Directions for this task
Count the lines in the records that hold the string "data". Only the number should be given.

----------------------------------------

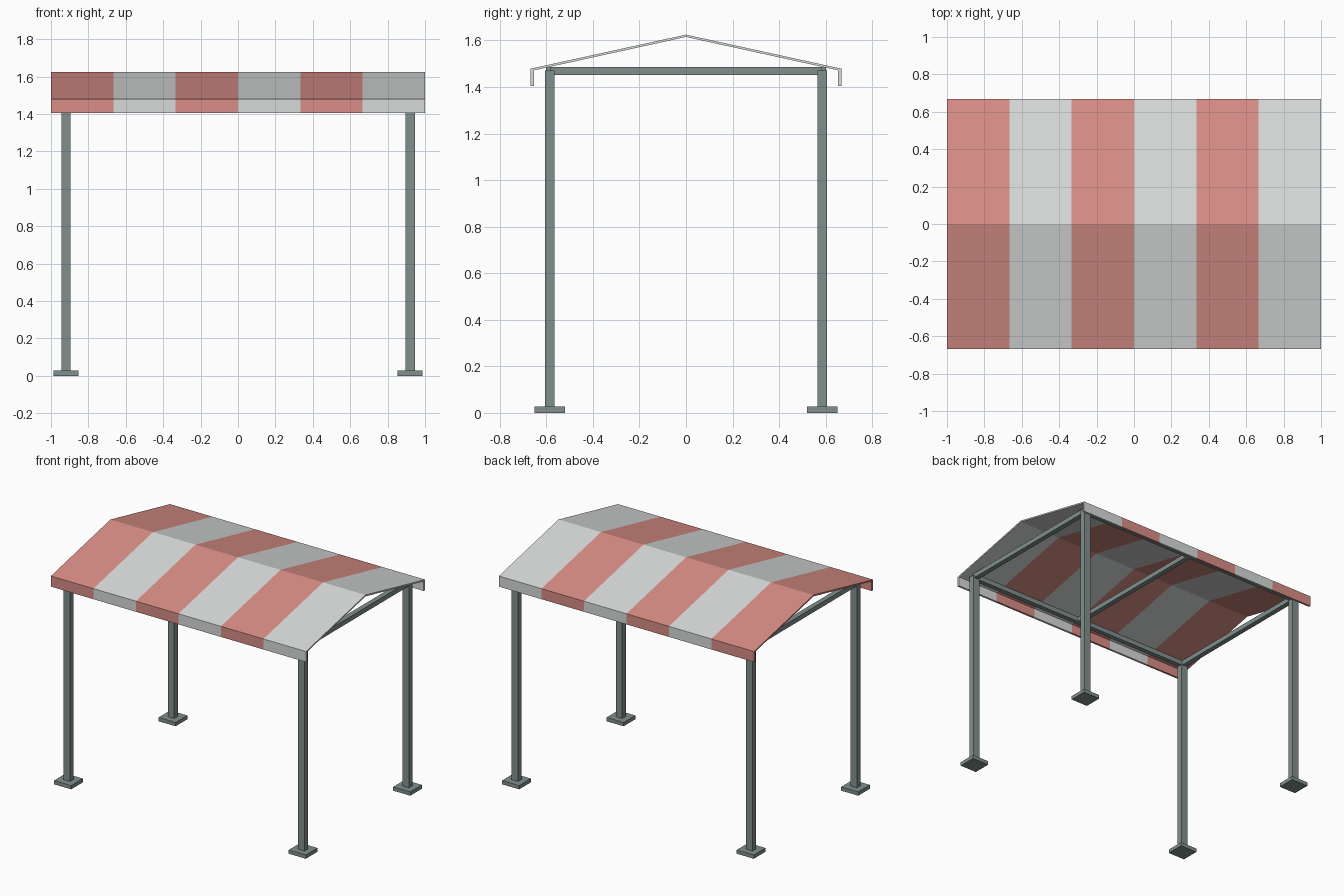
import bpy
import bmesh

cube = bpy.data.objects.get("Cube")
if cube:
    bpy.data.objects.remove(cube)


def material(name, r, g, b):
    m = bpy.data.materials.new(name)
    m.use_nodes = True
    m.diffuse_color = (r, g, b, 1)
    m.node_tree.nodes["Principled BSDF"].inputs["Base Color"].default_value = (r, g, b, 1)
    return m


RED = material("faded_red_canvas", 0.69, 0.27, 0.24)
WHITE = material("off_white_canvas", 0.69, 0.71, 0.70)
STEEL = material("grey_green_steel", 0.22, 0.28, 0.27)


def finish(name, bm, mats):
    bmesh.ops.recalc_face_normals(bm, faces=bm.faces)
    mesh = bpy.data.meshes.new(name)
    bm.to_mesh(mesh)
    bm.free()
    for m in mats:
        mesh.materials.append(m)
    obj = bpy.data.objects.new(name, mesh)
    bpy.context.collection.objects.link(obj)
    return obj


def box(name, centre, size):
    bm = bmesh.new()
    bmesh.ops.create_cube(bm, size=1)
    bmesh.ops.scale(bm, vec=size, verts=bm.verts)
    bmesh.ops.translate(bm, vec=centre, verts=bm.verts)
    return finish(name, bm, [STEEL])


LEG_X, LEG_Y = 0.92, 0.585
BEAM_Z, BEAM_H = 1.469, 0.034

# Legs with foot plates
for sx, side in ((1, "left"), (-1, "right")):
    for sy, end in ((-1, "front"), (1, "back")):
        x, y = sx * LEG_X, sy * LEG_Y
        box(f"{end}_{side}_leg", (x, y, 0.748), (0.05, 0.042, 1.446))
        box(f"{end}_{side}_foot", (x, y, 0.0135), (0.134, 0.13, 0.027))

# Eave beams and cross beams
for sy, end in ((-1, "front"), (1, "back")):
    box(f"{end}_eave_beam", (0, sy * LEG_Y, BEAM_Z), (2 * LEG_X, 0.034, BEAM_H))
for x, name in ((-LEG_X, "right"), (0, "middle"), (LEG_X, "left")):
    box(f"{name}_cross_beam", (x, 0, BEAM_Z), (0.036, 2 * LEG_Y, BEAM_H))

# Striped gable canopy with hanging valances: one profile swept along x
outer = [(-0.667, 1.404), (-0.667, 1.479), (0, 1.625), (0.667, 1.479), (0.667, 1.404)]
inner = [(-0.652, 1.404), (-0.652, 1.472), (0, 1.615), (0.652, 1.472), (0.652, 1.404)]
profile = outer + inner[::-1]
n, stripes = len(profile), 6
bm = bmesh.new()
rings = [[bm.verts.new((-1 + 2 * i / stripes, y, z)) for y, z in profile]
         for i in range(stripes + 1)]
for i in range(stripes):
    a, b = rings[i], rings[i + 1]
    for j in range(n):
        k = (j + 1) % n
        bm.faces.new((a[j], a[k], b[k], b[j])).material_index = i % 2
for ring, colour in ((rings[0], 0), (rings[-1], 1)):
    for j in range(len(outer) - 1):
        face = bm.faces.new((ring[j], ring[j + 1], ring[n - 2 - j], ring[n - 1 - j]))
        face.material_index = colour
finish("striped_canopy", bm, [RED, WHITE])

----------------------------------------

Answer to this exercise
5